Yourwellness Magazine Explores Dietary Sources of Nutrients

With a nurse being suspended for mistakenly distributing seed beans to children instead of vitamin A tablets, Yourwellness Magazine explored dietary sources of vitamins and minerals.

  • Share on TwitterShare on FacebookShare on Google+Share on LinkedInEmail a friend
Yourwellness Logo for What is ASMA

Yourwellness, the gateway to living well

London, UK (PRWEB UK) 25 December 2013

The health centre of a commune in northern Ha Tinh Province has suspended a staff member for mistakenly distributing seed beans to children instead of vitamin A tablets, Tuoitre News reported December 4th. According to the article, “Nurse suspended for giving beans instead of vitamins to kids,” suspended employee Vo Viet Hung, a nurse at the centre of Cam Trung Commune, has also been required to submit a report regarding the incident. Commenting on Hung’s mistake, Tran Huy Nghia, director of the Cam Xuyen District Preventive Health Centre, noted, ‘It is incredible. It is very easy to differentiate between a bean and a medicine tablet. This can be done easily by any untrained people.’ (

Following on from this, Yourwellness Magazine explored dietary sources of vitamins and minerals. Yourwellness Magazine explained, ‘Although pills seem like the easy fix for your wellbeing, the truth is there’s no substitute for diet and nutrition wellness. Sure, you need vitamins and minerals to keep your body functioning at its best – after all, these nutrients are essential in building strong bones; improving brainpower, mood, and memory; and possibly helping the immune system ward off ailments both large and small.’ (

Yourwellness Magazine detailed seven vitamins and minerals and where to find them:

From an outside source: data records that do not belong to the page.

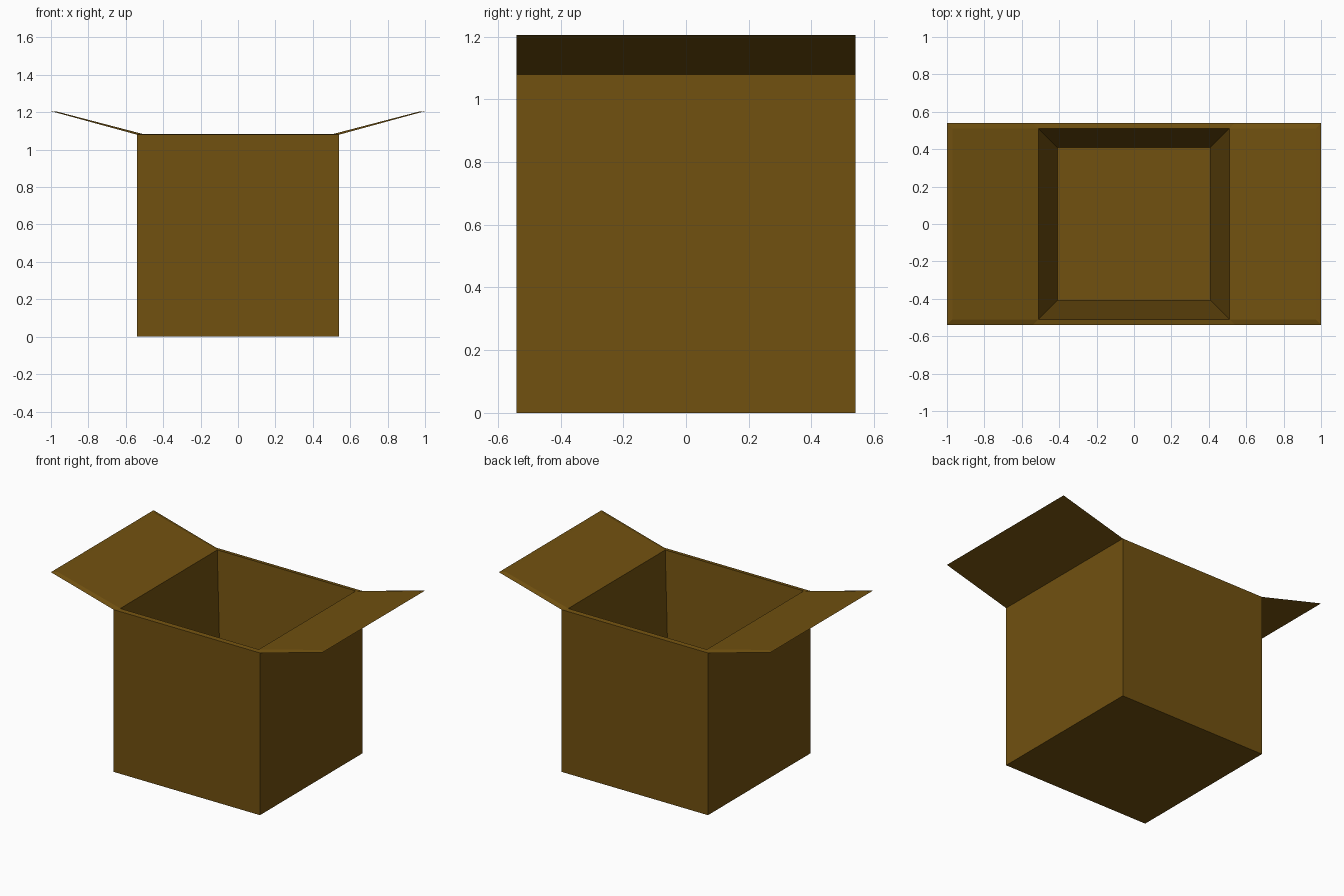
import bpy
import bmesh

if "Cube" in bpy.data.objects:
    bpy.data.objects.remove(bpy.data.objects["Cube"])

OUT, INN, FLOOR = 0.54, 0.51, 0.41      # half widths: outside, mouth, inner floor
TOP, LIP = 1.08, 1.084                  # outer rim height, inner lip height

card = bpy.data.materials.new("brown_cardboard")
card.diffuse_color = (0.165, 0.082, 0.005, 1)
card.use_nodes = True
card.node_tree.nodes["Principled BSDF"].inputs["Base Color"].default_value = card.diffuse_color


def make(name, bm):
    bmesh.ops.recalc_face_normals(bm, faces=bm.faces)
    me = bpy.data.meshes.new(name)
    bm.to_mesh(me)
    bm.free()
    me.materials.append(card)
    ob = bpy.data.objects.new(name, me)
    bpy.context.collection.objects.link(ob)
    return ob


# Box body: square loops up the outside, over the lip and down to the floor
bm = bmesh.new()
loops = []
for r, z in ((OUT, 0), (OUT, TOP), (INN, LIP), (FLOOR, 0.03)):
    loops.append([bm.verts.new((sx * r, sy * r, z))
                  for sx, sy in ((-1, -1), (1, -1), (1, 1), (-1, 1))])
bm.faces.new(loops[0][::-1])
for k in range(3):
    a, b = loops[k], loops[k + 1]
    for i in range(4):
        if k == 1 and i % 2:            # side rims continue into the flaps
            continue
        j = (i + 1) % 4
        bm.faces.new((a[i], a[j], b[j], b[i]))
bm.faces.new(loops[3])
make("box_body", bm)

# Flaps: thin panels with a bevelled border, open where they meet the rim
for side, name in ((-1, "left_flap"), (1, "right_flap")):
    bm = bmesh.new()
    under = [bm.verts.new((side * x, y, z)) for x, y, z in
             ((OUT, -OUT, TOP), (1, -OUT, 1.206), (1, OUT, 1.206), (OUT, OUT, TOP))]
    upper = [bm.verts.new((side * x, y, z)) for x, y, z in
             ((INN, -INN, LIP), (0.97, -INN, 1.204), (0.97, INN, 1.204), (INN, INN, LIP))]
    bm.faces.new(under[::-1])
    bm.faces.new(upper)
    for i in range(3):
        bm.faces.new((under[i], under[i + 1], upper[i + 1], upper[i]))
    make(name, bm)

1. Calcium: This mineral is necessary for bone health, and is found in milk, yoghurt, spinach, and figs.
2. Vitamin D: Not only is this vitamin needed to absorb calcium, a vitamin D deficiency can lead to osteoporosis, certain cancers, multiple sclerosis, type 1 diabetes, and other chronic illnesses. Vitamin D is attained through sunlight on the skin, salmon, or fortified milk.
3. Vitamins B6 and B12: These vitamins are vital for the functioning of the blood, nerves, and the immune system, and not getting enough could increase risk for heart disease and stroke. Sources include yoghurt, bananas, sunflower seeds, and roast beef.
4. Folic Acid (Folate): This B vitamin helps to prevent neural-tube birth defects, such as spina bifida, and deficiencies can increase your risk of certain cancers, heart disease, and stroke. Sources include fortified breakfast cereal, peas, spinach, and asparagus.
5. Vitamin C: This is good for the immune system and boosting “good” HDL cholesterol. Food sources include strawberries, oranges, red and green peppers, Brussel sprouts, broccoli, spinach and kale.
6. Vitamin E: As a powerful antioxidant, vitamin E helps eye health and prevents Alzheimer’s disease. Sources include raw broccoli and sunflower seeds.
7. Iron: To prevent anaemia, eat spinach, lentils and red meat.

To find out more, visit the gateway to living well at